The Mangalorean Catholic community of India is famed for some delicious meat preparations. Being half Manglorean myself, some of the popular dishes find their way to my dinner table every other week.
The usual suspects—coconut, fiery red chillies, tamarind and curry leaves—are synonymous with coastal food and found in varying proportions and combinations in this cuisine.
In earlier days, the spices were ground on thick, flat, raw granite slabs with a heavy rolling pin made of the same stone. As a child, it seemed like an endless, tiring process to me. But the taste of the masalas (spice pastes) that were slopped off the stone and into a waiting vessel was unmistakable. Every family had a grinding stone and it occupied its own space in the kitchen. They were incredibly heavy and a lot of hard work to use. In some homes, ones that still refuse to give in to blenders, there are women employed specifically to grind masalas that will last the household a week.
This Mangalorean mutton gravy and its aromatic masala brought back memories of the old stone and the how wonderful the air would smell as each spice was pounded on it.

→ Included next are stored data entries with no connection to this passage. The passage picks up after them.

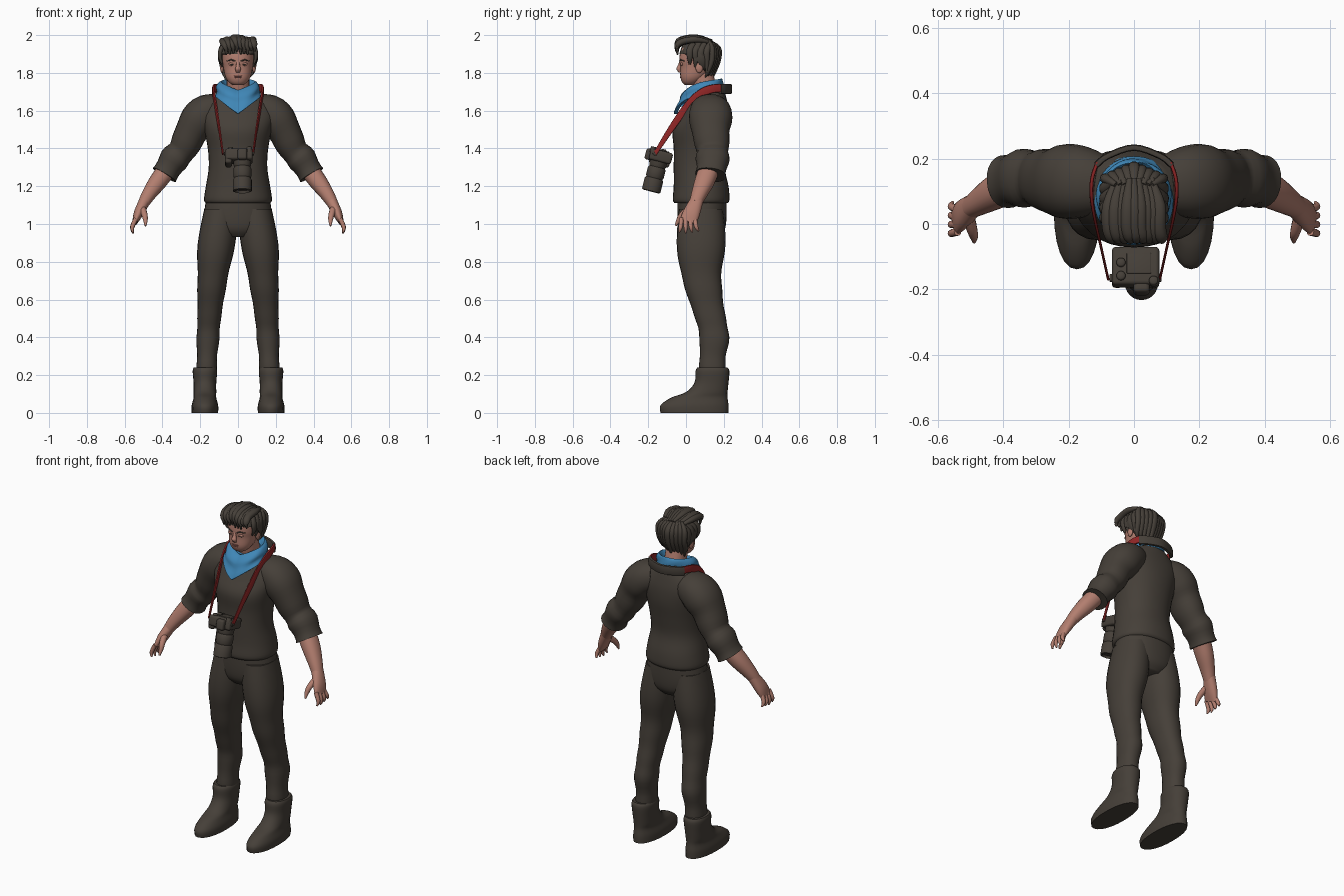
import bpy, bmesh, math, random
from mathutils import Vector, Matrix

if "Cube" in bpy.data.objects:
    bpy.data.objects.remove(bpy.data.objects["Cube"], do_unlink=True)
random.seed(4)
Y, Z = Vector((0, 1, 0)), Vector((0, 0, 1))
SIDES = {"left": 1, "right": -1}


def material(name, *colour):
    paint = bpy.data.materials.new(name)
    paint.use_nodes = True
    paint.diffuse_color = (*colour, 1)
    shader = paint.node_tree.nodes["Principled BSDF"]
    shader.inputs["Base Color"].default_value = (*colour, 1)
    shader.inputs["Roughness"].default_value = .8
    return paint


BROWN = material("dark_brown", .06, .05, .04)
SKIN = material("skin", .45, .21, .16)
LIP = material("lip", .33, .12, .1)
BLUE = material("scarf_blue", .05, .24, .47)
RED = material("strap_red", .29, .02, .02)


def finish(name, bm, paint):
    """Turn a bmesh into a smooth-shaded object with sharp edges kept."""
    bmesh.ops.recalc_face_normals(bm, faces=bm.faces)
    mesh = bpy.data.meshes.new(name)
    bm.to_mesh(mesh)
    bm.free()
    mesh.materials.append(paint)
    part = bpy.data.objects.new(name, mesh)
    bpy.context.collection.objects.link(part)
    bpy.ops.object.select_all(action="DESELECT")
    part.select_set(True)
    bpy.context.view_layer.objects.active = part
    bpy.ops.object.shade_smooth_by_angle(angle=math.radians(50))


def join_rows(name, rows, paint):
    """Join closed rows of points into one capped surface."""
    bm = bmesh.new()
    rows = [[bm.verts.new(point) for point in row] for row in rows]
    for low, high in zip(rows, rows[1:]):
        for i in range(len(low)):
            bm.faces.new((low[i - 1], low[i], high[i], high[i - 1]))
    bm.faces.new(rows[0])
    bm.faces.new(rows[-1])
    finish(name, bm, paint)


def smooth_path(rings, steps):
    """Pass a smooth curve through rings of any number of values."""
    points = [Vector(ring) for ring in rings]
    points = [points[0], *points, points[-1]]
    path = []
    for before, start, end, after in zip(points, points[1:], points[2:], points[3:]):
        leave, arrive = (end - before) / 2, (after - start) / 2
        for k in range(steps):
            t = k / steps
            ease = t * t * (3 - 2 * t)
            path.append(start.lerp(end, ease) + leave * (t * (1 - t) ** 2) - arrive * (t * t * (1 - t)))
    return path + [points[-1]]


def loft(name, rings, paint, side=1, ref=Y, flat=False, sides=24, power=2.2,
         steps=4, depth=1, ripple=0, matrix=Matrix()):
    """Rings are x, y, z, half width and, unless depth sets it, half depth along ref."""
    rings = [ring if len(ring) > 4 else (*ring, ring[3] * depth) for ring in rings]
    path = smooth_path(rings, steps)
    last = len(path) - 1
    rows = []
    for i, ring in enumerate(path):
        along = path[min(i + 1, last)] - path[max(i - 1, 0)]
        tangent = Z if flat else along.to_3d().normalized()
        deep = (ref - tangent * ref.dot(tangent)).normalized()
        wide = deep.cross(tangent)
        crease = 1 + ripple * math.sin(i * 1.3) * i / last
        row = []
        for k in range(sides):
            c, s = math.cos(math.tau * k / sides), math.sin(math.tau * k / sides)
            point = (ring.to_3d() + wide * math.copysign(abs(c) ** (2 / power), c) * ring[3] * crease
                     + deep * math.copysign(abs(s) ** (2 / power), s) * ring[4] * crease)
            point.x *= side
            row.append(matrix @ point)
        rows.append(row)
    join_rows(name, rows, paint)


def stack(name, rings, paint, x=0, **options):
    """Level rings given as y, z, half width, half depth."""
    loft(name, [(x, *ring) for ring in rings], paint, flat=True, **options)


def ball(name, place, size, paint):
    bm = bmesh.new()
    bmesh.ops.create_uvsphere(bm, u_segments=20, v_segments=12, radius=1,
                              matrix=Matrix.LocRotScale(place, None, size))
    finish(name, bm, paint)


# Sweater body with a rolled hem, and trouser hips
stack("sweater_body", [
    (.08, 1.11, .17, .14), (.08, 1.13, .18, .15), (.08, 1.2, .17, .145), (.07, 1.3, .155, .135),
    (.075, 1.4, .16, .14), (.08, 1.5, .18, .15), (.1, 1.58, .2, .13), (.11, 1.64, .175, .11),
    (.115, 1.7, .1, .09)], BROWN, sides=32)
stack("trouser_hips", [(.085, 1.15, .165, .13), (.085, 1.04, .18, .13), (.085, .97, .155, .12),
                       (.085, .93, .08, .09)], BROWN, sides=32)

# Limbs
LEG = [(.08, 1.08, .09), (.08, .9, .1), (.08, .75, .083), (.1, .62, .072),
       (.13, .5, .062), (.15, .4, .06), (.14, .28, .053), (.14, .2, .053)]
BOOT = [(.045, 0, .07, .18), (.045, .04, .07, .18), (.07, .08, .06, .15), (.11, .11, .06, .11),
        (.135, .16, .06, .09), (.14, .22, .065, .09), (.14, .24, .06, .08)]
SLEEVE = [(.1, .12, 1.61, .08), (.18, .13, 1.58, .1), (.24, .13, 1.5, .09),
          (.29, .14, 1.4, .075), (.34, .14, 1.34, .075), (.39, .13, 1.26, .068)]
FOREARM = [(.36, .13, 1.31, .05), (.42, .1, 1.23, .048), (.47, .07, 1.16, .038), (.5, .05, 1.11, .03)]
PALM = [(.49, .06, 1.13, .03, .034), (.525, .03, 1.06, .026, .045), (.545, .01, 1.01, .014, .044)]
THUMB = [(.51, .03, 1.09, .02), (.495, -.02, 1.05, .016), (.49, -.04, 1.02, .012), (.49, -.055, .99, .005)]
for label, side in SIDES.items():
    loft(label + "_trouser_leg", [(.17 - .07 * z * z, y, z, width) for y, z, width in LEG],
         BROWN, side, flat=True, depth=1.3, ripple=.04)
    stack(label + "_boot", BOOT, BROWN, x=.175, side=side)
    loft(label + "_sleeve", SLEEVE, BROWN, side, depth=1.15, ripple=.06)
    loft(label + "_forearm", FOREARM, SKIN, side, depth=1.1)
    loft(label + "_palm", PALM, SKIN, side)
    loft(label + "_thumb", THUMB, SKIN, side, sides=10)
    # Fingers fan out, the middle ones longest
    for i, finger in enumerate(("index", "middle", "ring", "little")):
        y = i * .023 - .024
        reach = .06 - .006 * abs(i - 1)
        loft(f"{label}_{finger}_finger", [
            (.54, y, 1.03, .012), (.56, y * 1.2, 1.01 - reach / 2, .011),
            (.555, y * 1.5, 1.01 - reach, .004)], SKIN, side, sides=10)

# Neck, head and face
loft("neck", [(0, .12, 1.64, .06), (0, .08, 1.81, .06)], SKIN)
stack("head", [
    (.02, 1.735, .025, .025), (.025, 1.75, .048, .045), (.04, 1.78, .067, .07), (.06, 1.83, .078, .09),
    (.065, 1.87, .083, .1), (.07, 1.93, .08, .095), (.075, 1.96, .05, .06)], SKIN, sides=32)
stack("nose", [(-.024, 1.868, .008, .008), (-.033, 1.84, .01, .01), (-.038, 1.82, .015, .013),
               (-.03, 1.802, .01, .008)], SKIN, sides=12)
ball("upper_lip", (0, -.025, 1.784), (.024, .008, .004), LIP)
ball("lower_lip", (0, -.025, 1.776), (.02, .008, .004), LIP)
for label, side in SIDES.items():
    loft(label + "_eyebrow", [(.014, -.033, 1.861, .003), (.035, -.029, 1.869, .004),
                              (.06, -.008, 1.862, .002)], BROWN, side, sides=8)
    ball(label + "_eyelid", (.033 * side, -.022, 1.846), (.017, .008, .009), SKIN)
    ball(label + "_eye", (.033 * side, -.026, 1.844), (.011, .005, .004), BROWN)
    ball(label + "_ear", (.085 * side, .07, 1.83), (.01, .02, .03), SKIN)

# Hair: scalp shell tucked inside the head over the face, then swept clumps
bm = bmesh.new()
bmesh.ops.create_uvsphere(bm, u_segments=64, v_segments=40, radius=1)
scalp = Vector((0, .07, 1.884))
for vert in bm.verts:
    angle = math.atan2(vert.co.y, vert.co.x)
    wave = 1 + .02 * math.sin(14 * angle + 5 * vert.co.z)
    point = vert.co * Vector((.1, .11, .106)).length / 3 ** .5 * wave + scalp
    if point.z < 1.9 and point.y < .035 + max(0, 1.87 - point.z):
        point = scalp.lerp(point, .55)
    vert.co = point
finish("hair_cap", bm, BROWN)
for i in range(9):
    x = (i - 4) * .019
    lift = .012 * math.cos(x * 20) + random.uniform(-.006, .005)
    tip = random.uniform(-.012, .012)
    loft(f"fringe_clump_{i + 1}", [
        (x * .7, .14, 1.955 + lift, .008), (x, .06, 1.972 + lift, .02), (x, -.01, 1.965 + lift, .022),
        (x + .01, -.045, 1.945 + lift, .018), (x + .014, -.045, 1.905 + tip, .004)],
        BROWN, ref=Z, sides=10, depth=.8)
    back = .172 - abs(x) * .45
    loft(f"back_clump_{i + 1}", [
        (x * .7, .12, 1.97, .01), (x * 1.1, back, 1.93, .018), (x * 1.1, back, 1.87, .018),
        (x, back - .02, 1.81, .014), (x * .8, back - .035, 1.77 + tip, .004)],
        BROWN, sides=10, depth=.8)
for label, side in SIDES.items():
    for i in range(4):
        y = .02 + i * .03
        loft(f"{label}_side_clump_{i + 1}", [
            (.07, y + .02, 1.955, .01), (.092, y, 1.92, .012), (.094, y, 1.88, .01),
            (.083, y, 1.845 - i * .015, .004)], BROWN, side, sides=10, depth=1.5)

# Scarf: a folded ring whose lower edge drops to a point in front;
# rows are half width, half depth, y, back height and front height
SCARF = [(.065, .07, .1, 1.72, 1.71), (.09, .09, .1, 1.755, 1.725), (.114, .113, .085, 1.73, 1.69),
         (.114, .12, .08, 1.7, 1.65), (.12, .136, .074, 1.68, 1.6), (.108, .12, .075, 1.68, 1.6)]
rows = []
for j, (width, deep, y, back, front) in enumerate(smooth_path(SCARF, 3)):
    row = []
    for k in range(48):
        angle = math.tau * k / 48
        c, s = math.cos(angle), math.sin(angle)
        fold = 1 + .018 * math.sin(5 * angle + j * .8)
        drop = 1 - abs(c) if s < 0 else 0
        row.append((width * c * fold, y + deep * s * fold, back + (front - back) * drop + .015 * s))
    rows.append(row)
join_rows("neck_scarf", rows, BLUE)

# Strap: red ribbons down the chest, dark pad behind the neck
STRAP = [(.08, -.165, 1.37, .004, .01), (.1, -.075, 1.51, .004, .017), (.12, .015, 1.635, .005, .02),
         (.13, .085, 1.695, .006, .022), (.128, .14, 1.716, .006, .022), (.112, .19, 1.72, .006, .022)]
for label, side in SIDES.items():
    loft(label + "_strap", STRAP, RED, side, ref=Z, sides=12, power=4)
loft("strap_pad", [(x, .234 - 4 * x * x, 1.715, .01) for x in (.116, .08, 0, -.08, -.116)],
     BROWN, ref=Z, sides=12, power=4, depth=2.7)

# Camera hanging with the lens pointing down
HANG = Matrix.Translation((.005, -.14, 1.35)) @ Matrix.Rotation(-.25, 4, "X")


def box(name, place, size, bevel=.012):
    bm = bmesh.new()
    bmesh.ops.create_cube(bm, size=1, matrix=HANG @ Matrix.LocRotScale(place, None, size))
    bmesh.ops.bevel(bm, geom=bm.edges[:], offset=bevel, segments=3, profile=.5, affect="EDGES")
    finish(name, bm, BROWN)


def barrel(name, x, y, profile):
    stack(name, [(y, z, radius, radius) for z, radius in profile], BROWN, x=x, power=2, steps=1, matrix=HANG)


box("camera_body", (0, .005, .01), (.145, .12, .06))
box("camera_grip", (-.055, .005, -.01), (.036, .11, .06))
box("camera_prism", (.018, -.06, .005), (.05, .036, .06))
box("camera_screen", (.01, .01, .04), (.075, .065, .008), .003)
barrel("camera_lens", .018, 0, [
    (0, .046), (-.04, .046), (-.05, .042), (-.06, .048), (-.1, .048), (-.11, .044),
    (-.12, .05), (-.18, .05), (-.184, .04), (-.17, .036)])
for name, x, y in (("rear", -.045, .012), ("mode", -.045, -.03), ("shutter", .055, -.045)):
    barrel(f"camera_{name}_dial", x, y, [(.02, .014), (.046, .014), (.05, .01)])
for label, side in SIDES.items():
    box(label + "_strap_lug", (.074 * side, -.03, .015), (.012, .022, .016), .003)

Eat this dish with a slice of bread or plain white rice to soak up the gravy.